**Work to be completed**
Write out again only the lines running from the one that contains "low = [bm.verts.new((px, py, z0))" to the end of the records below, including both the first and the last.

- Opening Delimiter -

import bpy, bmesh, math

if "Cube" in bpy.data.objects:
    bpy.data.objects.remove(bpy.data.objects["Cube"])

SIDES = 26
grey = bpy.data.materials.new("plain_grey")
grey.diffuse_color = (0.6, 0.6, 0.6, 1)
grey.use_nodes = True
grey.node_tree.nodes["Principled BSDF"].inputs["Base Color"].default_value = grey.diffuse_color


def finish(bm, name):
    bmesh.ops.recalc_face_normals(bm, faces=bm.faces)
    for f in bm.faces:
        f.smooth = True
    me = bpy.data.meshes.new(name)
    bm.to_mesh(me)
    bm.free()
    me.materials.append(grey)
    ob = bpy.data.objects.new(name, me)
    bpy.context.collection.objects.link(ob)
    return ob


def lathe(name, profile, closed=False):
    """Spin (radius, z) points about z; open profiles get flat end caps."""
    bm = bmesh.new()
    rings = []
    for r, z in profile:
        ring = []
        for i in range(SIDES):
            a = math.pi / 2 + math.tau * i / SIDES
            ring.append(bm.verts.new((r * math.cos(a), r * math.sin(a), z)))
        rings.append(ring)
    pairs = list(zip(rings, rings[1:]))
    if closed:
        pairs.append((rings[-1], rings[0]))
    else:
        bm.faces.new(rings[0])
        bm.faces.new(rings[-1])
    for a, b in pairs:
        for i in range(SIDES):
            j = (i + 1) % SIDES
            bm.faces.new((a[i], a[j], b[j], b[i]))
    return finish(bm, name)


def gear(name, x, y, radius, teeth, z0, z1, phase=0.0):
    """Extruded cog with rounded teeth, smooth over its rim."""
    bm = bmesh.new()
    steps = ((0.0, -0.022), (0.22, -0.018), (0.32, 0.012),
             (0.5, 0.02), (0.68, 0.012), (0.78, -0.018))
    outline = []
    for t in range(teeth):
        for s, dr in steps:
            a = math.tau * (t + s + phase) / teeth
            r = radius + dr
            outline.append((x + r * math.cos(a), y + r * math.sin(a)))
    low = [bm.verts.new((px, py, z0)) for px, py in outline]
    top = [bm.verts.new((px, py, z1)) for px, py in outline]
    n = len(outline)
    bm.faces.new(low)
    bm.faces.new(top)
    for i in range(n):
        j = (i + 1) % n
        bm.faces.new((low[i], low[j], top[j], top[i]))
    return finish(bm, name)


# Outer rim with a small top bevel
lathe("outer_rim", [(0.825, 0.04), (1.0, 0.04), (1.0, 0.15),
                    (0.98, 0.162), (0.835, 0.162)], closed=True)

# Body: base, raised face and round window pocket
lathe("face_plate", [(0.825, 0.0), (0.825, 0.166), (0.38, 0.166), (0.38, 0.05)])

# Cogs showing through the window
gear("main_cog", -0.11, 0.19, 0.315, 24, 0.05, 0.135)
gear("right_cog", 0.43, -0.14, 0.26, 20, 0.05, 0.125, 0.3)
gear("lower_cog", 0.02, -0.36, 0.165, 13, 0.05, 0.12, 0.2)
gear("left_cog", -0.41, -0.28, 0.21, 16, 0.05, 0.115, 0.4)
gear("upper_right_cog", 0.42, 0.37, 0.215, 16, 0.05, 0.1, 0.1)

- Closing Delimiter -

**Task response**
    low = [bm.verts.new((px, py, z0)) for px, py in outline]
    top = [bm.verts.new((px, py, z1)) for px, py in outline]
    n = len(outline)
    bm.faces.new(low)
    bm.faces.new(top)
    for i in range(n):
        j = (i + 1) % n
        bm.faces.new((low[i], low[j], top[j], top[i]))
    return finish(bm, name)


# Outer rim with a small top bevel
lathe("outer_rim", [(0.825, 0.04), (1.0, 0.04), (1.0, 0.15),
                    (0.98, 0.162), (0.835, 0.162)], closed=True)

# Body: base, raised face and round window pocket
lathe("face_plate", [(0.825, 0.0), (0.825, 0.166), (0.38, 0.166), (0.38, 0.05)])

# Cogs showing through the window
gear("main_cog", -0.11, 0.19, 0.315, 24, 0.05, 0.135)
gear("right_cog", 0.43, -0.14, 0.26, 20, 0.05, 0.125, 0.3)
gear("lower_cog", 0.02, -0.36, 0.165, 13, 0.05, 0.12, 0.2)
gear("left_cog", -0.41, -0.28, 0.21, 16, 0.05, 0.115, 0.4)
gear("upper_right_cog", 0.42, 0.37, 0.215, 16, 0.05, 0.1, 0.1)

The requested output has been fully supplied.